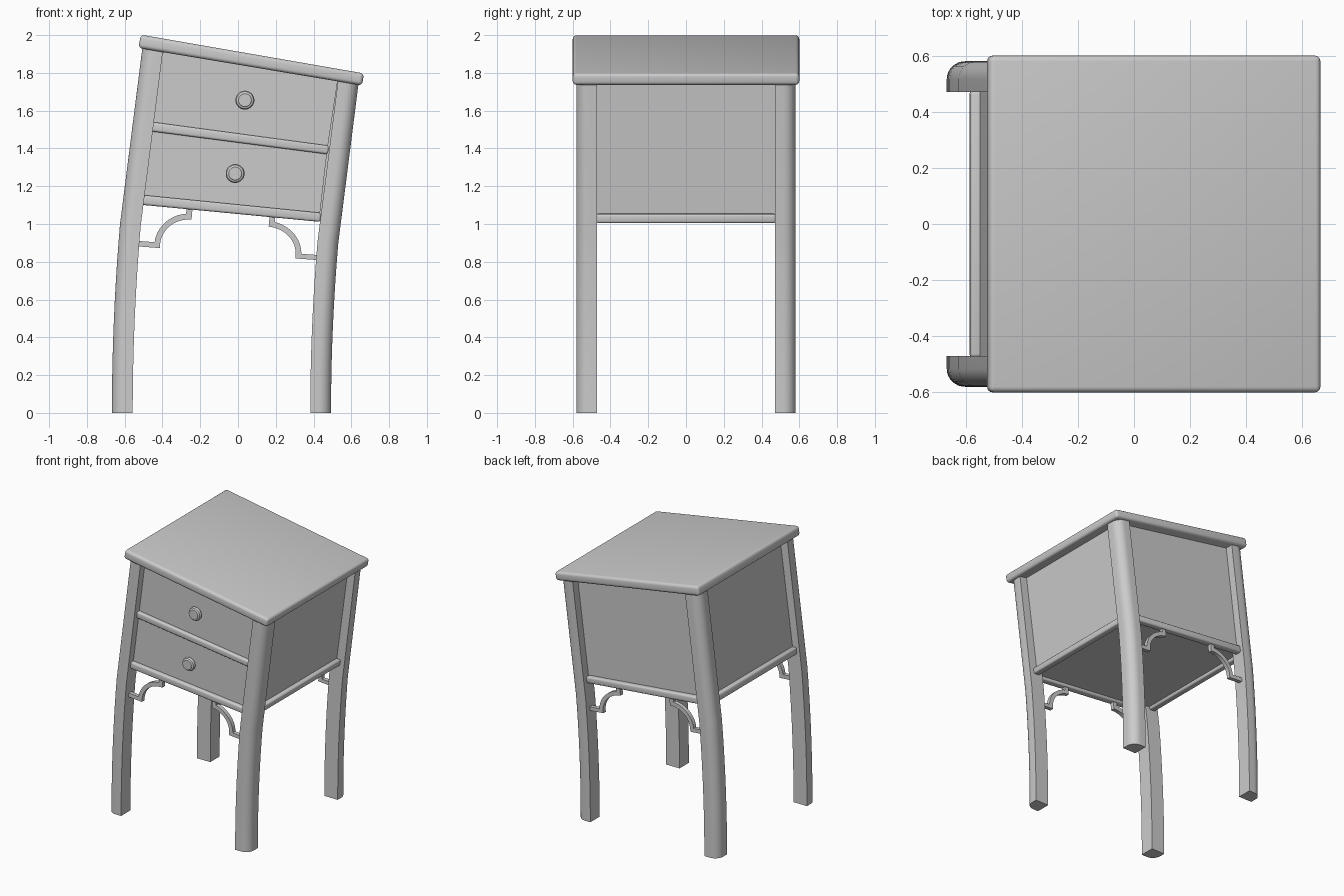
import bpy, bmesh
from math import sin, cos, pi, radians

if "Cube" in bpy.data.objects:
    bpy.data.objects.remove(bpy.data.objects["Cube"])

BEND = 0.09          # bend angle per unit of height
R = 1 / BEND
SHIFT = -0.0875      # sideways position of the base


def bend(co):
    """Map the straight cabinet onto its leaning, curved shape."""
    a = co.z * BEND
    return (SHIFT + R * (1 - cos(a)) + co.x * cos(a), co.y, R * sin(a) - co.x * sin(a))


def finish(name, bm):
    bmesh.ops.recalc_face_normals(bm, faces=bm.faces)
    for v in bm.verts:
        v.co = bend(v.co)
    me = bpy.data.meshes.new(name)
    bm.to_mesh(me)
    bm.free()
    ob = bpy.data.objects.new(name, me)
    bpy.context.collection.objects.link(ob)
    bpy.context.view_layer.objects.active = ob
    ob.select_set(True)
    bpy.ops.object.shade_smooth_by_angle(angle=radians(32))
    ob.select_set(False)


def box(name, x0, x1, y0, y1, z0, z1, bevel=0.0, segments=3):
    bm = bmesh.new()
    bmesh.ops.create_cube(bm, size=1)
    for v in bm.verts:
        v.co = ((x0 + x1) / 2 + v.co.x * (x1 - x0),
                (y0 + y1) / 2 + v.co.y * (y1 - y0),
                (z0 + z1) / 2 + v.co.z * (z1 - z0))
    if bevel:
        bmesh.ops.bevel(bm, geom=bm.edges[:], offset=bevel, segments=segments,
                        profile=0.5, affect='EDGES')
    finish(name, bm)


def loft(name, rings, closed_ends=True):
    """Skin a list of closed rings and cap both ends."""
    bm = bmesh.new()
    loops = [[bm.verts.new(p) for p in ring] for ring in rings]
    n = len(loops[0])
    for a, b in zip(loops, loops[1:]):
        for i in range(n):
            j = (i + 1) % n
            bm.faces.new((a[i], a[j], b[j], b[i]))
    bm.faces.new(loops[0])
    bm.faces.new(loops[-1])
    finish(name, bm)


# Legs: square section with a rounded outer corner
IN, OUT, RAD = 0.47, 0.58, 0.065
section = [(IN, IN), (OUT, IN)]
for i in range(9):
    t = i / 8 * pi / 2
    section.append((OUT - RAD + RAD * cos(t), OUT - RAD + RAD * sin(t)))
section.append((IN, OUT))
levels = [0.095 * i for i in range(11)] + [1.855]
for sx, side in ((-1, "left"), (1, "right")):
    for sy, end in ((-1, "front"), (1, "back")):
        loft(f"{end}_{side}_leg", [[(sx * x, sy * y, z) for x, y in section] for z in levels])

# Table top
box("table_top", -0.6, 0.6, -0.6, 0.6, 1.841, 1.909, 0.02, 4)

# Cabinet body, its underside sits just above the bottom rails' lower edge
box("cabinet_body", -0.52, 0.52, -0.505, 0.52, 1.08, 1.85)

# Drawer fronts
box("upper_drawer_front", -0.469, 0.469, -0.525, -0.50, 1.482, 1.845)
box("lower_drawer_front", -0.469, 0.469, -0.525, -0.50, 1.105, 1.436)

# Rails
box("middle_rail", -0.475, 0.475, -0.55, -0.50, 1.434, 1.482, 0.012)
for s, end in ((-1, "front"), (1, "back")):
    a, b = sorted((s * 0.50, s * 0.553))
    box(f"{end}_bottom_rail", -0.475, 0.475, a, b, 1.058, 1.108, 0.012)
for s, side in ((-1, "left"), (1, "right")):
    a, b = sorted((s * 0.50, s * 0.553))
    box(f"{side}_bottom_rail", a, b, -0.475, 0.475, 1.058, 1.108, 0.012)

# Knobs: lathed profile of (radius, distance from drawer face)
profile = [(0.026, 0), (0.026, 0.016), (0.044, 0.02), (0.05, 0.027), (0.05, 0.035),
           (0.045, 0.043), (0.037, 0.046), (0.034, 0.05)]
for z, name in ((1.662, "upper_knob"), (1.27, "lower_knob")):
    loft(name, [[(r * cos(k * pi / 16), -0.525 - d, z + r * sin(k * pi / 16))
                 for k in range(32)] for r, d in profile])

# Arched corner brackets between legs and rails
cx, cz, n = 0.205, 0.865, 12
outline = [(0.475, 0.846), (0.36, 0.846)]
for i in range(n + 1):
    t = i / n * pi / 2
    outline.append((cx + 0.155 * cos(t), cz + 0.141 * sin(t)))
outline += [(0.205, 1.065), (0.235, 1.065)]
for i in range(n + 1):
    t = radians(80) - i / n * radians(77)
    outline.append((cx + 0.185 * cos(t), cz + 0.171 * sin(t)))
outline.append((0.475, 0.874))
for sx, side in ((-1, "left"), (1, "right")):
    for sy, end in ((-1, "front"), (1, "back")):
        loft(f"{end}_{side}_bracket",
             [[(sx * x, sy * y, z) for x, z in outline] for y in (0.51, 0.54)])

Work instructions:
Every line in the listing that holds "from" belongs in the answer.

Task solution:
from math import sin, cos, pi, radians
# Knobs: lathed profile of (radius, distance from drawer face)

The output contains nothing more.